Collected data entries
- - - - - - -

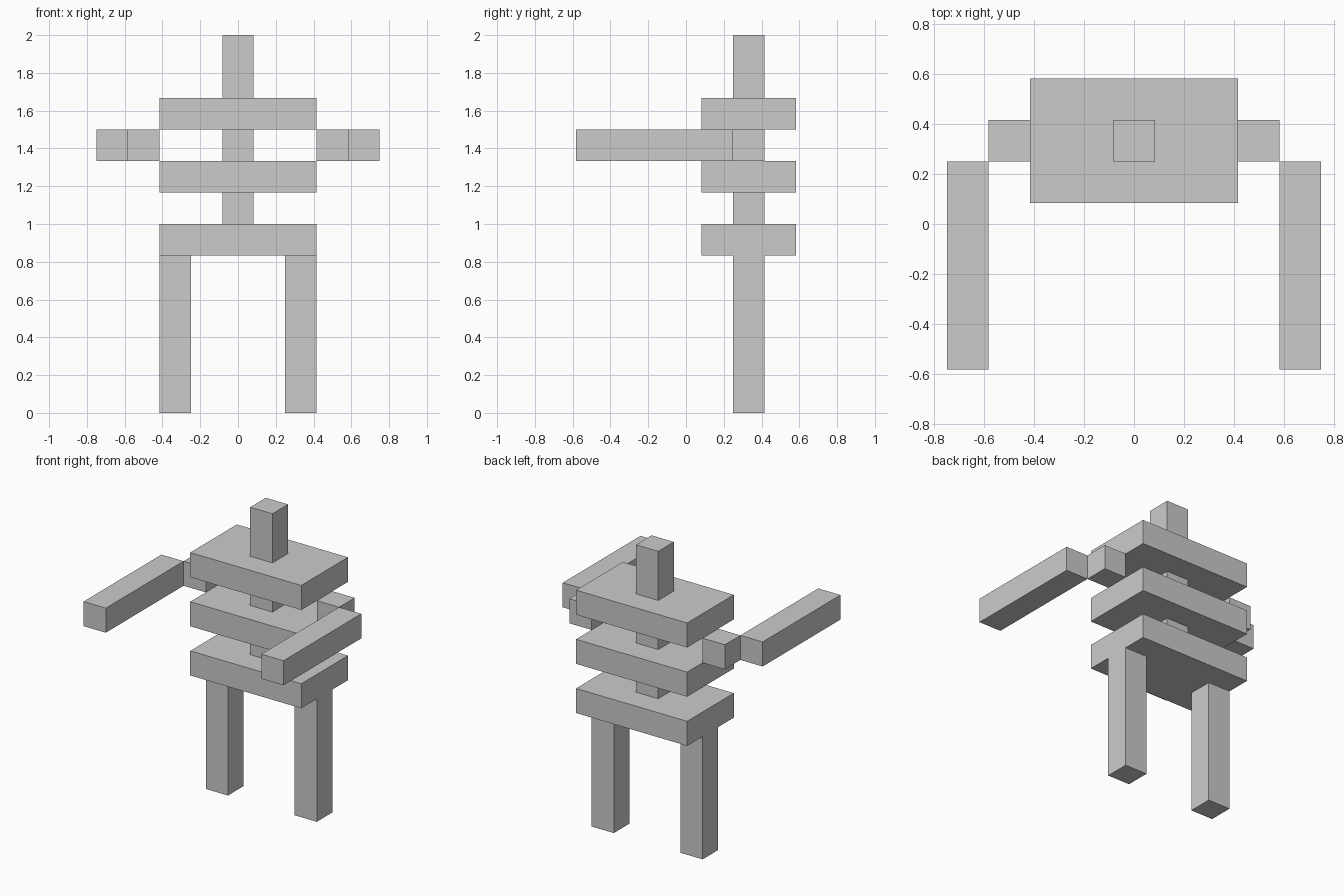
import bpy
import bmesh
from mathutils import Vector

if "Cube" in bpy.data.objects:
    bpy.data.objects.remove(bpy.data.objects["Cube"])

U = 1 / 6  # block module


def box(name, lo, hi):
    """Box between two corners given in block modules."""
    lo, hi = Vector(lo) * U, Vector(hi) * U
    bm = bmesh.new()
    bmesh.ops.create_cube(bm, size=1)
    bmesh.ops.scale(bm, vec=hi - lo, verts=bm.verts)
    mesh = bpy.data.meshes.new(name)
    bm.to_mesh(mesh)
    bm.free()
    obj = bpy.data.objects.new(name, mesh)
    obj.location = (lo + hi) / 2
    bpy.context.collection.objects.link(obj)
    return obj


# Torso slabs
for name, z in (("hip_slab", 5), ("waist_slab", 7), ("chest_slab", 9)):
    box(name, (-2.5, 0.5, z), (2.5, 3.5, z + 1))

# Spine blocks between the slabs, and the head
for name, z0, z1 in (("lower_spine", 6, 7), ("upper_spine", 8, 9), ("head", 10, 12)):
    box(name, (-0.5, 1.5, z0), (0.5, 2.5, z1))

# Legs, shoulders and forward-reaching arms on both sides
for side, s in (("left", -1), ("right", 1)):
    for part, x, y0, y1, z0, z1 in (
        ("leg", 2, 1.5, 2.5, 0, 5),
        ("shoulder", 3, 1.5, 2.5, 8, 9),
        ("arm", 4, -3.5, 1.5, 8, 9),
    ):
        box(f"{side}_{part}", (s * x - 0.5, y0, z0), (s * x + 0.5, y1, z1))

- - - - - - -

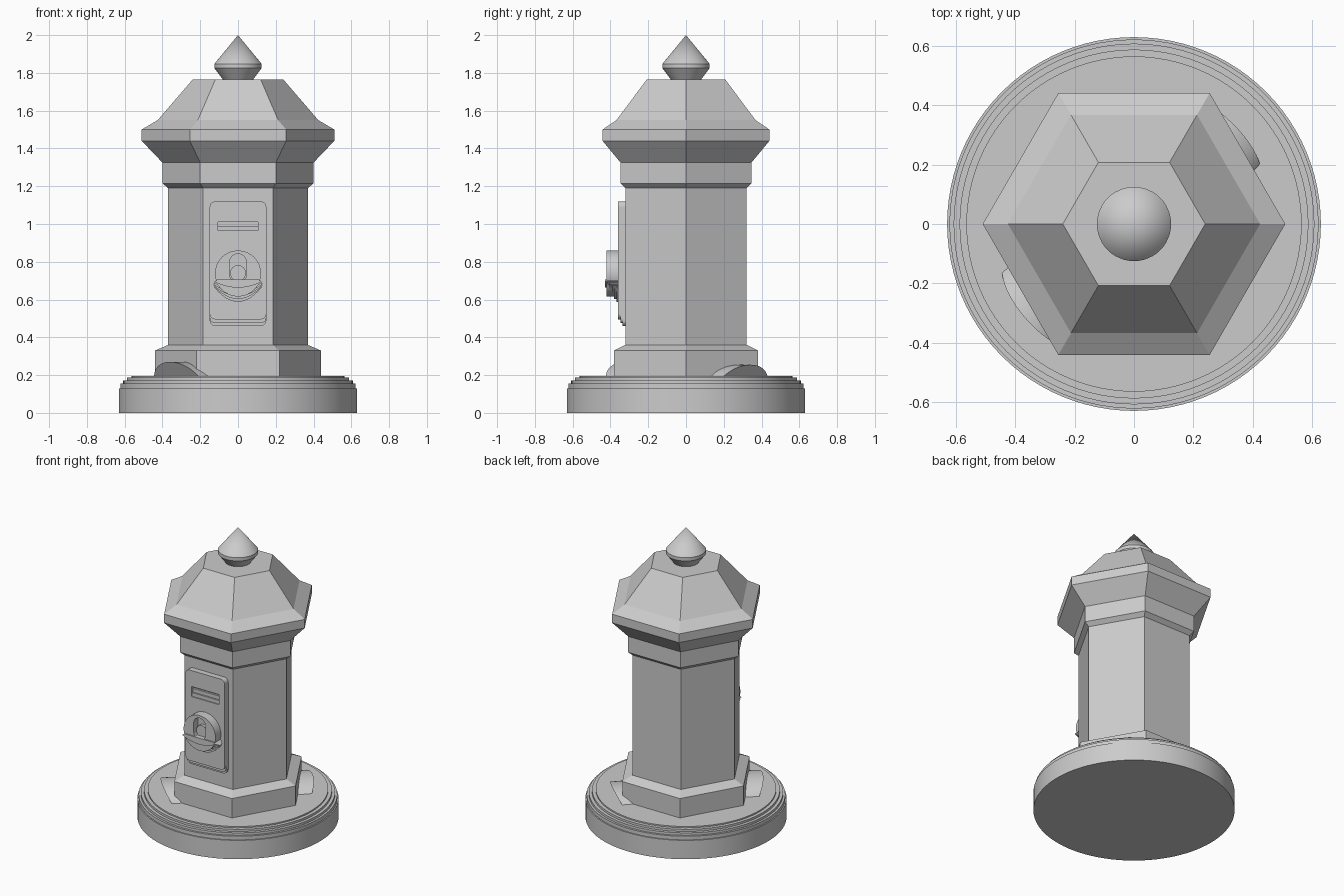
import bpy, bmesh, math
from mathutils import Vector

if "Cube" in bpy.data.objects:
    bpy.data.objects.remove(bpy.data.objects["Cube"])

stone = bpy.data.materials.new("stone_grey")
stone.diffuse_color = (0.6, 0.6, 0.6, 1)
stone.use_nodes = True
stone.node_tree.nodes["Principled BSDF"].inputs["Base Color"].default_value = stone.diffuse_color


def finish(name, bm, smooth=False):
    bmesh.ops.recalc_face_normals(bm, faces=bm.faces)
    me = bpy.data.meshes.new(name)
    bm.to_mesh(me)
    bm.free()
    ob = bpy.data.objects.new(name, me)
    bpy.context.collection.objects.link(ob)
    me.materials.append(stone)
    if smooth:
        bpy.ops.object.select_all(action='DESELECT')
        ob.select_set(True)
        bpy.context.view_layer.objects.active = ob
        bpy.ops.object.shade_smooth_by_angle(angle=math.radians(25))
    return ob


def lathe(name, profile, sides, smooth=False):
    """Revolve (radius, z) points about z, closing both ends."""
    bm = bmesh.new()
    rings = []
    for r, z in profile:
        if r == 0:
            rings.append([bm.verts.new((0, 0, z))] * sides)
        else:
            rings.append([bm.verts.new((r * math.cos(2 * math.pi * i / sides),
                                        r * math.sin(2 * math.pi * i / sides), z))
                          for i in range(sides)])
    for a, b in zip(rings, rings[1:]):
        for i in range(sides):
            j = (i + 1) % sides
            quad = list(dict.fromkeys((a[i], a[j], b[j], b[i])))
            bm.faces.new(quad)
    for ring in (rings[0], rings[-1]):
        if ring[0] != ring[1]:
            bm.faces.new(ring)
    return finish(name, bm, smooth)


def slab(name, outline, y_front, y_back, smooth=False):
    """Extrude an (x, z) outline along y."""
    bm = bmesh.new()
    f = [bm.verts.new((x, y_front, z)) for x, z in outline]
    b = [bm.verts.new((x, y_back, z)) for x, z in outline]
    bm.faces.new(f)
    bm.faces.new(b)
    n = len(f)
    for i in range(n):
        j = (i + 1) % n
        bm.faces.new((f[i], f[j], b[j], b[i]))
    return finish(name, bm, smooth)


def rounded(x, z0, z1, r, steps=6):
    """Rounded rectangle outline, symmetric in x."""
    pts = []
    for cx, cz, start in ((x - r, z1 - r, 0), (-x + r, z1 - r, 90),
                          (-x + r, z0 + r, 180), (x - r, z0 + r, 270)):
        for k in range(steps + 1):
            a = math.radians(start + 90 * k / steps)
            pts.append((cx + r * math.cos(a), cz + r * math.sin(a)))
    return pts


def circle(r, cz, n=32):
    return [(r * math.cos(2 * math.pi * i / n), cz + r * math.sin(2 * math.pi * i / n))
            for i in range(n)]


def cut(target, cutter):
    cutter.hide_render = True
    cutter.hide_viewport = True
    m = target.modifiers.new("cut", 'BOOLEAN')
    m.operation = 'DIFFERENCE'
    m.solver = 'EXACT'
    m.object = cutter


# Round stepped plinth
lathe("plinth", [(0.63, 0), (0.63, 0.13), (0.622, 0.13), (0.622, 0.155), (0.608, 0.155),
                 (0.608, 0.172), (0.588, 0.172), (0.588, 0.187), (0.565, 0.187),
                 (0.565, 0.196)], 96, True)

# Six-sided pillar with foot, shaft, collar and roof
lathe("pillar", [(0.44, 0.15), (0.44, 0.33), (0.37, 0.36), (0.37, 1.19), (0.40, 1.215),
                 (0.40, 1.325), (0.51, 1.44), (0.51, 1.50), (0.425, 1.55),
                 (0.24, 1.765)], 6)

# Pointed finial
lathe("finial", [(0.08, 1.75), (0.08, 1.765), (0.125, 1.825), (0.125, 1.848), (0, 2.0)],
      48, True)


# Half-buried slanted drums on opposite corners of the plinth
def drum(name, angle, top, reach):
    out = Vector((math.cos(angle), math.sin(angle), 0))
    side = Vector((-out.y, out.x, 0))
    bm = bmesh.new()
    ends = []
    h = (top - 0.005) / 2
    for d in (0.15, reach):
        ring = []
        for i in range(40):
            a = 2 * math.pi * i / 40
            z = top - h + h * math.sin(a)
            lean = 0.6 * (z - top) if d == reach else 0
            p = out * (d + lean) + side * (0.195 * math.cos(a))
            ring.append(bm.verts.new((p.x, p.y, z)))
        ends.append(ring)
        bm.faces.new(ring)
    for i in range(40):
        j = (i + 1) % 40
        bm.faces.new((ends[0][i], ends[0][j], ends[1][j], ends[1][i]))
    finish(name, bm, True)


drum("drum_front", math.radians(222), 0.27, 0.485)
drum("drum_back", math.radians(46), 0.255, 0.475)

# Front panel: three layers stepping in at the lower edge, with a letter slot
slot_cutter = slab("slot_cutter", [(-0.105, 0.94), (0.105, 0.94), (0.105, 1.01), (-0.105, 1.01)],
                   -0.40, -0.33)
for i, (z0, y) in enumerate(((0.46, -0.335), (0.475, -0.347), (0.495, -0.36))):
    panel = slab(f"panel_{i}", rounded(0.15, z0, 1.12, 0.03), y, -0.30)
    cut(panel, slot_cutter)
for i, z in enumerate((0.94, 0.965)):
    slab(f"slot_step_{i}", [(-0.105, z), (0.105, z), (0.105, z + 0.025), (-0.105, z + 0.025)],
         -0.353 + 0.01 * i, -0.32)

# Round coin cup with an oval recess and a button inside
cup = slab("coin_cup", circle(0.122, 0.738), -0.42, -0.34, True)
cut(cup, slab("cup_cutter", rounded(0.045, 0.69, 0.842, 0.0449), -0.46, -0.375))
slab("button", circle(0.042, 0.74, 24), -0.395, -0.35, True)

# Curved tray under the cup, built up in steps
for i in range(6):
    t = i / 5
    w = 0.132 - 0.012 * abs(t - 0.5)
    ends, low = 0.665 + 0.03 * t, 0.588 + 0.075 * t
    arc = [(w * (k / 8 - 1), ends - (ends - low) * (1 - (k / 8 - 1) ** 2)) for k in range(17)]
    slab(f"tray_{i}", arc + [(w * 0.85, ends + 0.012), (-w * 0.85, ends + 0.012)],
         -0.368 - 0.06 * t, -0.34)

- - - - - - -

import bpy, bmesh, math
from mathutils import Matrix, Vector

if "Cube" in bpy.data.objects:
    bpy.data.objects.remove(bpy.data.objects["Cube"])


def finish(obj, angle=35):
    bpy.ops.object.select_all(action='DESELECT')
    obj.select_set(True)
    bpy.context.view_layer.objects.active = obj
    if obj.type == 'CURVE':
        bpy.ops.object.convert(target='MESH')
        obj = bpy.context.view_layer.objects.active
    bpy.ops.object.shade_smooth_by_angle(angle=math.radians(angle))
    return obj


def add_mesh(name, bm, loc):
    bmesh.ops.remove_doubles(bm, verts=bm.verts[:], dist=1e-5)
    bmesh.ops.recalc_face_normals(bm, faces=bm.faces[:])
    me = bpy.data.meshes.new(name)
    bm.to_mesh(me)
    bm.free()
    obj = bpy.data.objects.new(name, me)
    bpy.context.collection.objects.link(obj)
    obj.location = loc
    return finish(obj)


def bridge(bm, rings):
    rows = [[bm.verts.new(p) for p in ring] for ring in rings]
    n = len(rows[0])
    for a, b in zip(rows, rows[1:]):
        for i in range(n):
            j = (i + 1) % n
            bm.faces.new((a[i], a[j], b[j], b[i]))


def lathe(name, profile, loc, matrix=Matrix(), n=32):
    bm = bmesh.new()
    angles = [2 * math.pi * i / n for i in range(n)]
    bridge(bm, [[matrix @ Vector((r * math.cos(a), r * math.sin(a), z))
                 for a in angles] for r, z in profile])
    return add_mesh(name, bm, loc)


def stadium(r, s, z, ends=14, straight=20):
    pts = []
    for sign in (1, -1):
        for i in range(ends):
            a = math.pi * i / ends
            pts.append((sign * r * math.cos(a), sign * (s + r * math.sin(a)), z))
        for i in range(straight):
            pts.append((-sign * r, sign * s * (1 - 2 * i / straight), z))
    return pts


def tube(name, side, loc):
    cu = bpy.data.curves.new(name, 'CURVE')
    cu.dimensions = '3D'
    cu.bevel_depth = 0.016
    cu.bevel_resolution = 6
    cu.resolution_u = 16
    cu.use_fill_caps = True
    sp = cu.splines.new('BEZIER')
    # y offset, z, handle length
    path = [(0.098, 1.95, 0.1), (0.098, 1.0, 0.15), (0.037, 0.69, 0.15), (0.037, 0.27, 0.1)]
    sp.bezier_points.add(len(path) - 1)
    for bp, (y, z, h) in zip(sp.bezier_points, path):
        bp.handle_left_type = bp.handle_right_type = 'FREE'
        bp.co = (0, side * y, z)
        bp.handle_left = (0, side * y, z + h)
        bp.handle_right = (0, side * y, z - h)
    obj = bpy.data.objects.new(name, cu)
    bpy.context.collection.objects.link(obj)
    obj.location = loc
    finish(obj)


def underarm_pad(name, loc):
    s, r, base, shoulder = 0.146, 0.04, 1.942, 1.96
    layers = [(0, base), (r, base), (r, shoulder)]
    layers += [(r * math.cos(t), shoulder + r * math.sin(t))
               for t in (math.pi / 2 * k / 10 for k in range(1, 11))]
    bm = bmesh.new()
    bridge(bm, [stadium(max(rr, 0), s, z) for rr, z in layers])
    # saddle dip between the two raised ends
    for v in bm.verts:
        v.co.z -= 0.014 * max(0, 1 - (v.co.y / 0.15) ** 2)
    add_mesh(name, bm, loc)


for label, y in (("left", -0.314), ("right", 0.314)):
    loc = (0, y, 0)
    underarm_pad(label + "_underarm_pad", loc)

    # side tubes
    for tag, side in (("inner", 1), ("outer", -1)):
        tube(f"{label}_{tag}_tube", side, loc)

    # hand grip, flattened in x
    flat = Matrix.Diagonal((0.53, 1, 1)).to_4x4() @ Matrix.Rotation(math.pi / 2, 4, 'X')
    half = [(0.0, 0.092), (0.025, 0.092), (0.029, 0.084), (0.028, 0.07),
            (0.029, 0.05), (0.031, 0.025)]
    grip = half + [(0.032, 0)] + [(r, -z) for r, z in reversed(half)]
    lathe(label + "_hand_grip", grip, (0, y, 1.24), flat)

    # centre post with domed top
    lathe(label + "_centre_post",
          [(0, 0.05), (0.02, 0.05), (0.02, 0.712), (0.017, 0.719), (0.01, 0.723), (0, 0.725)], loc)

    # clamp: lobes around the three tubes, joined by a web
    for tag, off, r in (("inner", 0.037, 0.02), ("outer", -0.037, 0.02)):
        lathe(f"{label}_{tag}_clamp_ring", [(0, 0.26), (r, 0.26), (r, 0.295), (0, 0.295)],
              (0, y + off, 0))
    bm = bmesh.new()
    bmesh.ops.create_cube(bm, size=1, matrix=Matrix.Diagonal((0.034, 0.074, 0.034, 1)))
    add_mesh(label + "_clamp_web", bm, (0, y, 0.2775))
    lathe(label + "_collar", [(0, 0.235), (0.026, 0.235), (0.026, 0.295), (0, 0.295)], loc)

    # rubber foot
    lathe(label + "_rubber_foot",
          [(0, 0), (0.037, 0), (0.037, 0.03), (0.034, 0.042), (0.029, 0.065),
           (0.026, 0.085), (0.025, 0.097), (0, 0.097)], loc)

- - - - - - -

What is required
In the data above, which lines lie between the line with "return add_mesh(name, bm, loc)" and the line with "bp.co = (0, side * y, z)", inclusive? Print those lines exactly and nothing else.

Reply to the task
    return add_mesh(name, bm, loc)


def stadium(r, s, z, ends=14, straight=20):
    pts = []
    for sign in (1, -1):
        for i in range(ends):
            a = math.pi * i / ends
            pts.append((sign * r * math.cos(a), sign * (s + r * math.sin(a)), z))
        for i in range(straight):
            pts.append((-sign * r, sign * s * (1 - 2 * i / straight), z))
    return pts


def tube(name, side, loc):
    cu = bpy.data.curves.new(name, 'CURVE')
    cu.dimensions = '3D'
    cu.bevel_depth = 0.016
    cu.bevel_resolution = 6
    cu.resolution_u = 16
    cu.use_fill_caps = True
    sp = cu.splines.new('BEZIER')
    # y offset, z, handle length
    path = [(0.098, 1.95, 0.1), (0.098, 1.0, 0.15), (0.037, 0.69, 0.15), (0.037, 0.27, 0.1)]
    sp.bezier_points.add(len(path) - 1)
    for bp, (y, z, h) in zip(sp.bezier_points, path):
        bp.handle_left_type = bp.handle_right_type = 'FREE'
        bp.co = (0, side * y, z)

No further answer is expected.